Many of us have busy schedules, enjoy high calorie foods and relaxing in front of the TV, but making small changes to your daily lifestyle will add up to big changes over time. The question is how do we motivate ourselves to make more of the choices we know are good for us?
One way is by reminding ourselves of the benefits of exercise which are profound, numerous and far reaching. More exercise guarantees a healthier, happier life, improved sleep and work productivity, mood and relationships will improve and a reduced risk of developing chronic diseases such as high blood pressure, stroke, heat disease, diabetes and cancer. Can any of us afford to say no?
Research has demonstrated that diseases such as heat disease and cancer are all lower in people who exercise regularly. Exercise can also be good for the mind. Many studies have shown that exercise not only lowers the rates of anxiety, depression and memory loss, but also helps prevent and slow the progression of dementia and Alzheimer's disease.
People can see the benefits of regular exercise from just 150 minutes of moderate activity or 75 minutes of vigorous activity per week, which is recommended by World Health Organization (WHO). This doesn’t mean you have to join the local gym or running club, even household chores like vacuuming or gardening, or walking to work are classed as moderate exercise as long as you do 150 minutes per week. More vigorous exercise could be running, swimming or football. 1 minute of vigorous activity is considered the same as to 2 minutes of moderate activity.
High intensity exercise is a popular activity marketed as HIIT classes at your local gym and makes you fitter and healthier. The higher intensity forces the body to adapt more quickly, benefitting your lungs, heart and circulation. It also boosts your circulation, reverses cell ageing and the deteriorization of your mitochondria, the energy batteries of the body.
On the subject of burning fat, many people like to exercise in their "fat-burning zone". There is a common misinterpretation of certain types of exercise; that is to say exercising at lower intensities can burn more fat than strenuous exercise. This idea came from research showing the body quickly turns carbohydrates into energy and therefore they are the fuel of choice during an intense workout.
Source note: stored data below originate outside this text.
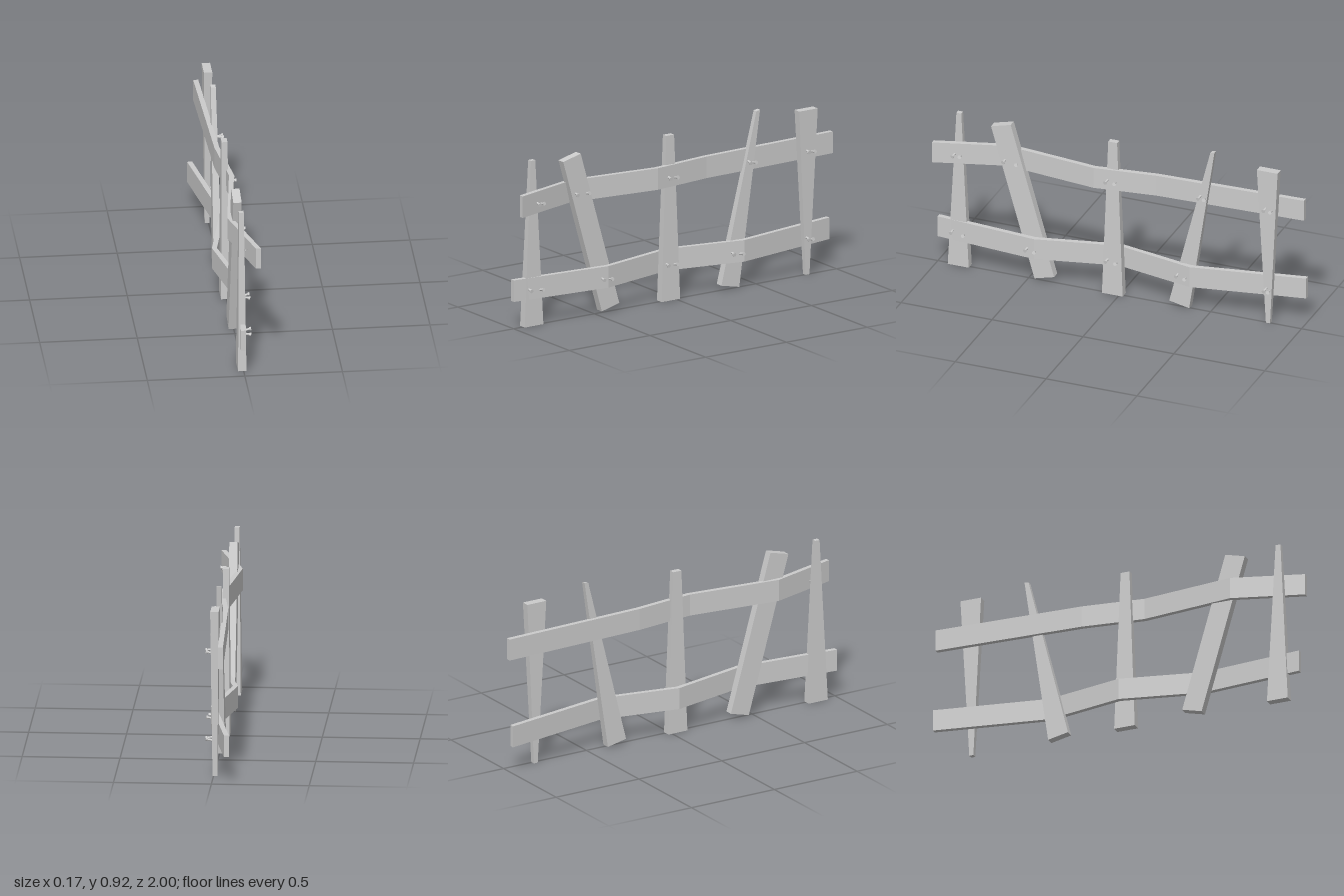
import * as THREE from 'three';

const material = new THREE.MeshStandardMaterial({ color: 0xcccccc, flatShading: true });
const RAIL_T = 0.026, PICKET_X = -0.007;

// Rail centre lines as [x, z], from the +z end to the -z end
const rails = [
  { name: 'upperRail', y: 0.605, nailY: 0.655, path: [[0.069, 1], [-0.039, 0.63], [0.021, 0.13], [-0.02, -0.2], [-0.046, -1]] },
  { name: 'lowerRail', y: 0.143, nailY: 0.193, path: [[-0.008, 1], [0.042, 0.45], [-0.055, 0.02], [0.03, -0.4], [-0.077, -1]] },
];

// Picket outlines as [z, y] corners (+z side first), thickness at foot and top, nail z per rail
const pickets = [
  { foot: [[0.94, 0], [0.825, 0]], top: [[0.896, 0.873], [0.869, 0.873]], t: [0.043, 0.025], nails: [[0.89, 0.855], [0.915, 0.845]] },
  { foot: [[0.463, 0.01], [0.355, 0.038]], top: [[0.702, 0.838], [0.594, 0.866]], t: [0.043, 0.043], nails: [[0.627, 0.555], [0.49, 0.44]] },
  { foot: [[0.092, 0], [-0.022, 0]], top: [[0.06, 0.873], [0.011, 0.873]], t: [0.043, 0.03], nails: [[0.06, 0.012], [0.064, 0.01]] },
  { foot: [[-0.278, 0.028], [-0.388, 0.005]], top: [[-0.5, 0.914], [-0.523, 0.919]], t: [0.043, 0.025], nails: [[-0.445, -0.477], [-0.33, -0.381]] },
  { foot: [[-0.806, 0], [-0.829, 0]], top: [[-0.76, 0.873], [-0.874, 0.873]], t: [0.025, 0.043], nails: [[-0.805, -0.842], [-0.806, -0.83]] },
];

// Rail centre x at a given z
function railX(path, z) {
  for (let i = 1; i < path.length; i++) {
    const [x0, z0] = path[i - 1], [x1, z1] = path[i];
    if (z >= z1) return x0 + (x1 - x0) * (z - z0) / (z1 - z0);
  }
  return path[path.length - 1][0];
}

// Zigzag board: plan outline extruded upward
function makeRail({ name, y, path }) {
  const side = (d) => path.map(([x, z]) => new THREE.Vector2(x + d, -z));
  const shape = new THREE.Shape([...side(-RAIL_T / 2), ...side(RAIL_T / 2).reverse()]);
  const geometry = new THREE.ExtrudeGeometry(shape, { depth: 0.114, bevelEnabled: false });
  geometry.rotateX(-Math.PI / 2).translate(0, y, 0);
  const mesh = new THREE.Mesh(geometry, material);
  mesh.name = name;
  return mesh;
}

// Tapered board: box corners moved to the outline
function makePicket({ foot, top, t }) {
  const geometry = new THREE.BoxGeometry(1, 1, 1);
  const p = geometry.attributes.position;
  for (let i = 0; i < p.count; i++) {
    const up = p.getY(i) > 0 ? 1 : 0;
    const [z, y] = (up ? top : foot)[p.getZ(i) > 0 ? 0 : 1];
    p.setXYZ(i, PICKET_X + p.getX(i) * t[up], y, z);
  }
  geometry.computeVertexNormals();
  const mesh = new THREE.Mesh(geometry, material);
  mesh.name = 'picket';
  return mesh;
}

// Nail along +x with its head at the origin, slightly tilted
function makeNail(x, y, z, tilt) {
  const nail = new THREE.Group();
  nail.name = 'nail';
  const shaft = new THREE.Mesh(new THREE.CylinderGeometry(0.006, 0.006, 0.05, 8), material);
  shaft.name = 'nailShaft';
  shaft.position.y = -0.03;
  const head = new THREE.Mesh(new THREE.CylinderGeometry(0.01, 0.008, 0.01, 8), material);
  head.name = 'nailHead';
  head.position.y = -0.005;
  nail.add(shaft, head);
  nail.position.set(x, y, z);
  nail.rotation.set(0, tilt * 0.6, -Math.PI / 2 + tilt);
  return nail;
}

export function createModel() {
  const fence = new THREE.Group();
  fence.name = 'fence';
  rails.forEach((rail) => fence.add(makeRail(rail)));
  pickets.forEach((picket) => {
    fence.add(makePicket(picket));
    // A pair of nails where the picket crosses each rail
    rails.forEach((rail, r) => picket.nails[r].forEach((z, i) => {
      const surface = Math.max(railX(rail.path, z) + RAIL_T / 2, 0.012);
      fence.add(makeNail(surface + 0.028, rail.nailY, z, i ? 0.2 : -0.15));
    }));
  });
  return fence;
}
Since fat is burned more slowly it is more suited to moderate exercise. However, this is slightly misleading as at very low intensity we burn proportionally more fat than carbohydrate, but the amount of both burned will be much higher during intense workouts. So if you want to burn fat, unless you are prepared for a very long, slow workout your are better off increasing the intensity.
Diet is obviously an important part of exercise and as a general guide eating 8 to 12 grams of carbohydrate per kilogram of body weight per 24 hours for 1.5 to 2 days before big events such as football matches or marathons is good preparation. You may have heard "carb loading" is known to increase exercise performance. But unless you are planning a hard 90 minute workout it may be better to skip the big bowel of pasta.
Try to match your energy requirements to your energy input. If you are having a big day with lots of activity you may need more food than a quiet day at the office. Sports drinks and gels are full of carbohydrates and can give a person a performance boost, enabling people to push their bodies further. But caution should be applied here because excess carbohydrates for long periods can lead to diabetes and other health issues. Some people train their bodies to use fat as a primary fuel by eating low-carb diets. Eating a low-carb, high-fat diet where your intake is 5% carbohydrates and 70% fat, 25% protein, makes the body better adapted to burning fat and can lead to weight loss. However, there is no strong evidence they improve athletic performance.
After exercise "post-workout" is when research has shown it is important to eat protein, the building blocks of our muscles and bodies. Guidelines suggest 20 grams of protein within 30 to 60 minutes of finishing exercise to build new muscle. Your main meal should also include 20 grams of protein (which does not have to be animal based!!) in every main meal for the next day or so as your muscles need it and you have definitely earned it.
If you would like further information on the benefits of regular exercise and a healthy diet, please give us a call on 01480 455221.
Post by Anthony McEwan - BSc Biology, MOst in Osteopathy.